CPLR 2103's limited authorization to serve an attorney by electronic means is further qualified by the proviso that electronic service only is permitted "where and in the manner authorized by the chief administrator of the courts by rule and, unless such rule shall provide otherwise, such transmission shall be upon the party's written consent" (id., [b] [7]). In cases like this, commenced by mandatory electronic filing via the New York State Courts Electronic Filing ("NYSCEF") system,[FN4] court rules require that "service of initiating documents . . . shall be made as provided in Article 3 of the [CPLR] . . . , or by electronic means if the party served agrees to accept such service" (22 NYCRR 202.5-bb [b] [3] [emphasis added]; accord 22 NYCRR 202.5-b [f] [1] ["(i)nitiating documents may be served in hard copy pursuant to Article 3 of the CPLR . . . or by electronic means if the party served agrees to accept such service" (emphasis added)]).

Further, under 22 NYCRR 202.5-a, entitled "Filing by Electronic Transmission," a court may allow counsel to communicate with one another by electronic means and may direct counsel to submit documents "by e-mail or by other electronic means, such as by a computer flash drive" (22 NYCRR 202.5-a [b] [emphasis added]). But there is nothing in the rule that allows initiatory papers to be served on a party by electronic means. And under the prior version of the rule, which was in effect on the date of commencement, initiatory papers could be delivered to the court clerk electronically, but service of process by electronic means was not authorized. Thus, neither the governing statutes nor the rules of the Chief Administrative Judge authorize service of initiatory papers by electronic means absent the consent of the defendants, and there is no proof that any of the Corporate Defendants consented to service of the Complaint by delivery of a flash drive.

. . . .

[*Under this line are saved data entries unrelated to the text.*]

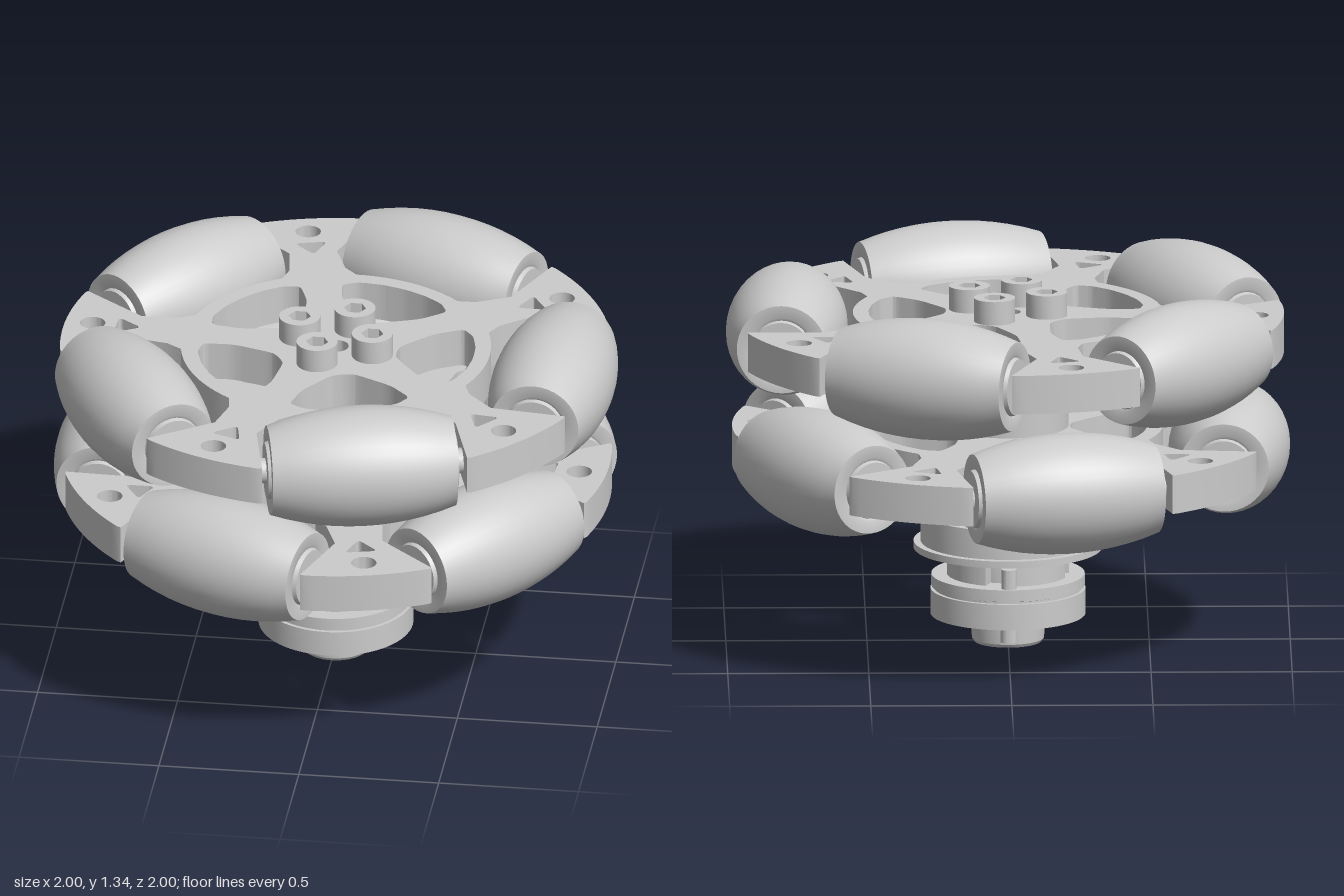
import * as THREE from 'three';
import { toCreasedNormals } from 'three/addons/utils/BufferGeometryUtils.js';

const RAD = Math.PI / 180;
const STEP = 72 * RAD;
const material = new THREE.MeshStandardMaterial({ color: 0xcccccc });
const polar = (r, a) => new THREE.Vector2(r * Math.cos(a), r * Math.sin(a));

function part(name, geometry, x = 0, y = 0, z = 0) {
  const mesh = new THREE.Mesh(toCreasedNormals(geometry, 0.5), material);
  mesh.name = name;
  mesh.position.set(x, y, z);
  return mesh;
}

// Revolved part from [radius, height] pairs, listed bottom to top on the outside
function lathe(profile, segments = 48) {
  return new THREE.LatheGeometry(profile.map(p => new THREE.Vector2(...p)), segments);
}

// Flat shape in x/z, from y = bottom to y = top
function slab(shape, bottom, top, curveSegments = 16) {
  const g = new THREE.ExtrudeGeometry(shape, { depth: top - bottom, bevelEnabled: false, curveSegments });
  return g.rotateX(Math.PI / 2).translate(0, top, 0);
}

function circlePath(x, y, r) {
  return new THREE.Path().absarc(x, y, r, 0, Math.PI * 2, true);
}

// Closed path with corners rounded by a fraction of each side
function roundedPath(points, f = 0.25) {
  const path = new THREE.Path();
  const n = points.length;
  points.forEach((p, i) => {
    const a = p.clone().lerp(points[(i + n - 1) % n], f);
    const b = p.clone().lerp(points[(i + 1) % n], f);
    if (i === 0) path.moveTo(a.x, a.y);
    else path.lineTo(a.x, a.y);
    path.quadraticCurveTo(p.x, p.y, b.x, b.y);
  });
  path.closePath();
  return path;
}

// Five-armed plate: wedge brackets joined by a rim, with spokes to the hub
function plateGeometry() {
  const outline = [];
  const holes = [circlePath(0, 0, 0.045)];
  for (let k = 0; k < 5; k++) {
    const a = k * STEP;
    const at = (x, y) => new THREE.Vector2(x, y).rotateAround(new THREE.Vector2(), a);
    outline.push(at(0.59, -0.1), at(0.72, -0.085), at(0.945, -0.235));
    for (let d = -13; d <= 13; d += 2) outline.push(polar(0.978, a + d * RAD));
    outline.push(at(0.945, 0.235), at(0.72, 0.085), at(0.59, 0.1));
    for (let d = 14; d <= 58; d += 4) outline.push(polar(0.55, a + d * RAD));

    // window between two spokes
    const win = [[0.23, 25], [0.36, 10], [0.47, 9], [0.492, 16], [0.495, 26], [0.495, 36],
      [0.495, 46], [0.492, 56], [0.47, 63], [0.36, 62], [0.23, 47], [0.22, 36]];
    holes.push(roundedPath(win.map(([r, d]) => polar(r, a + d * RAD))));

    // bracket holes, one round and one triangular
    const c = at(0.88, 0);
    holes.push(circlePath(c.x, c.y, 0.045));
    holes.push(roundedPath([at(0.705, 0), at(0.795, 0.058), at(0.795, -0.058)], 0.2));
  }
  const shape = new THREE.Shape(outline);
  shape.holes.push(...holes);
  return slab(shape, -0.07, 0.07);
}

// Barrel roller whose bulge follows the wheel's outer circle, lying along z
function rollerGeometry() {
  const profile = [[0, -0.34], [0.1, -0.34], [0.105, -0.325], [0.115, -0.33]];
  for (let i = 0; i <= 12; i++) {
    const t = -0.33 + 0.055 * i;
    profile.push([Math.sqrt(1 - t * t) - 0.785, t]);
  }
  profile.push([0.115, 0.33], [0.105, 0.325], [0.1, 0.34], [0, 0.34]);
  return lathe(profile, 40).rotateX(Math.PI / 2);
}

function wheelRow(name, y, offset) {
  const row = new THREE.Group();
  row.name = name;
  row.position.y = y;
  const plate = part('plate', plateGeometry());
  plate.rotation.y = -(offset + 36 * RAD);
  row.add(plate);
  const rollerGeo = rollerGeometry();
  const axleGeo = new THREE.CylinderGeometry(0.045, 0.045, 0.78, 20).rotateX(Math.PI / 2);
  for (let k = 0; k < 5; k++) {
    const unit = new THREE.Group();
    unit.name = 'rollerUnit';
    unit.rotation.y = -(offset + k * STEP);
    unit.add(part('roller', rollerGeo, 0.785), part('axle', axleGeo, 0.785));
    row.add(unit);
  }
  return row;
}

export function createModel() {
  const model = new THREE.Group();
  model.name = 'omniWheel';

  model.add(wheelRow('upperWheel', 1.125, 4 * RAD), wheelRow('lowerWheel', 0.715, 40 * RAD));

  // Spacers between the plates and down to the bearing
  model.add(part('upperSpacer', lathe([[0.04, 0.785], [0.215, 0.785], [0.215, 1.055], [0.04, 1.055], [0.04, 0.785]])));
  model.add(part('lowerSpacer', lathe([[0.04, 0.44], [0.18, 0.44], [0.18, 0.645], [0.04, 0.645], [0.04, 0.44]])));

  // Socket-head screws on the top and their ends below the lower plate
  const head = new THREE.Shape().absarc(0, 0, 0.073, 0, Math.PI * 2, false);
  const hex = [];
  for (let i = 0; i < 6; i++) hex.push(polar(0.04, -i * 60 * RAD));
  head.holes.push(new THREE.Path(hex));
  const headGeo = slab(head, 1.195, 1.28);
  const endGeo = new THREE.CylinderGeometry(0.03, 0.03, 0.14, 16);
  for (let k = 0; k < 4; k++) {
    const p = polar(0.145, (20 + 90 * k) * RAD);
    const q = polar(0.175, (20 + 90 * k) * RAD);
    model.add(part('screwHead', headGeo, p.x, 0, p.y), part('screwEnd', endGeo, q.x, 0.58, q.y));
  }

  // Flanged bearing with an open ball groove
  model.add(part('bearing', lathe([[0.08, 0.34], [0.335, 0.34], [0.335, 0.365], [0.31, 0.365], [0.31, 0.47],
    [0.29, 0.47], [0.29, 0.41], [0.235, 0.41], [0.235, 0.47], [0.04, 0.47], [0.04, 0.42], [0.08, 0.34]], 64)));
  const ballGeo = new THREE.SphereGeometry(0.027, 14, 10);
  for (let k = 0; k < 22; k++) {
    const p = polar(0.2625, k / 22 * Math.PI * 2);
    model.add(part('ball', ballGeo, p.x, 0.44, p.y));
  }

  // Neck: a core with four curved posts
  model.add(part('neckCore', lathe([[0.075, 0.23], [0.165, 0.23], [0.165, 0.35], [0.075, 0.35], [0.075, 0.23]])));
  for (let k = 0; k < 4; k++) {
    const a = (102 + 90 * k) * RAD;
    const post = new THREE.Shape();
    post.absarc(0, 0, 0.217, a + 0.18, a + 1.39, false);
    post.absarc(0, 0, 0.15, a + 1.39, a + 0.18, true);
    model.add(part('neckPost', slab(post, 0.24, 0.345)));
  }

  // Mounting discs: a thin groove separates them, small bolt holes in the lower one
  model.add(part('upperDisc', lathe([[0.075, 0.19], [0.262, 0.19], [0.262, 0.2], [0.272, 0.203],
    [0.272, 0.245], [0.075, 0.245], [0.075, 0.19]], 64)));
  const disc = new THREE.Shape().absarc(0, 0, 0.275, 0, Math.PI * 2, false);
  disc.holes.push(circlePath(0, 0, 0.075));
  for (let k = 0; k < 6; k++) {
    const p = polar(0.2, (30 + 60 * k) * RAD);
    disc.holes.push(circlePath(p.x, p.y, 0.025));
  }
  model.add(part('lowerDisc', slab(disc, 0.1, 0.193, 32)));

  // Hollow boss at the foot and the locating pins
  model.add(part('boss', lathe([[0.075, 0.34], [0.075, 0.015], [0.09, 0], [0.12, 0], [0.128, 0.012],
    [0.132, 0.09], [0.14, 0.1]])));
  model.add(part('pin', new THREE.CylinderGeometry(0.03, 0.03, 0.08, 20), 0, 0.082, -0.205));
  model.add(part('upperPin', new THREE.CylinderGeometry(0.027, 0.027, 0.08, 20), 0, 0.275, -0.24));
  return model;
}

And despite plaintiff's creative and well-intentioned attempt to avoid the printing and distribution of almost 1.5 million pages of pleadings (exclusive of any duplicate copies required by the Secretary of State), the Trust's use of an unauthorized method of services carries its own risks and concerns. In this age of increased awareness of cyber-security and daily reminders of the risks posed by malicious computer hackers and international ransomware gangs, a prudent corporation may have good reasons for refusing to allow an unknown flash drive to be inserted into its computer network (see Tonya Riley, USB-Based Malware Is A Growing Concern For Industrial Firms, New Honeywell Findings Show [2021], available at https://www.cyberscoop.com/usb-malware-honeywell-cyber-risk/ [last accessed Aug. 9, 2021]). These risks can be avoided (or at least mitigated) if electronic service is made via a trusted system like NYSCEF or some other method of electronic transmission agreed upon by the parties.

Moreover, the use of a flash drive was not the only way the Trust could have avoided the burdens attendant to the delivery of paper copies of the 809-page Complaint and 242-page Schedule A to 1,411 defendants. Had the Trust commenced this action through the filing a summons with notice, any defendant who appeared and demanded a complaint through counsel (see CPLR 3012 [b]) could have been served with an electronic copy of the Complaint and Schedule A as an interlocutory paper via NYSCEF or other electronic means (see CPLR 2103; Dunlop v Saint Leo the Great R.C. Church, 109 AD3d 1120, 1120-1121 [4th Dept 2013]).

Mistakes like this can be avoided by hiring experienced litigators. Please contact the Commercial Division Blog editors at commercialdivisionblog@schlamstone.com if you or a client have questions about the proper service of papers in New York.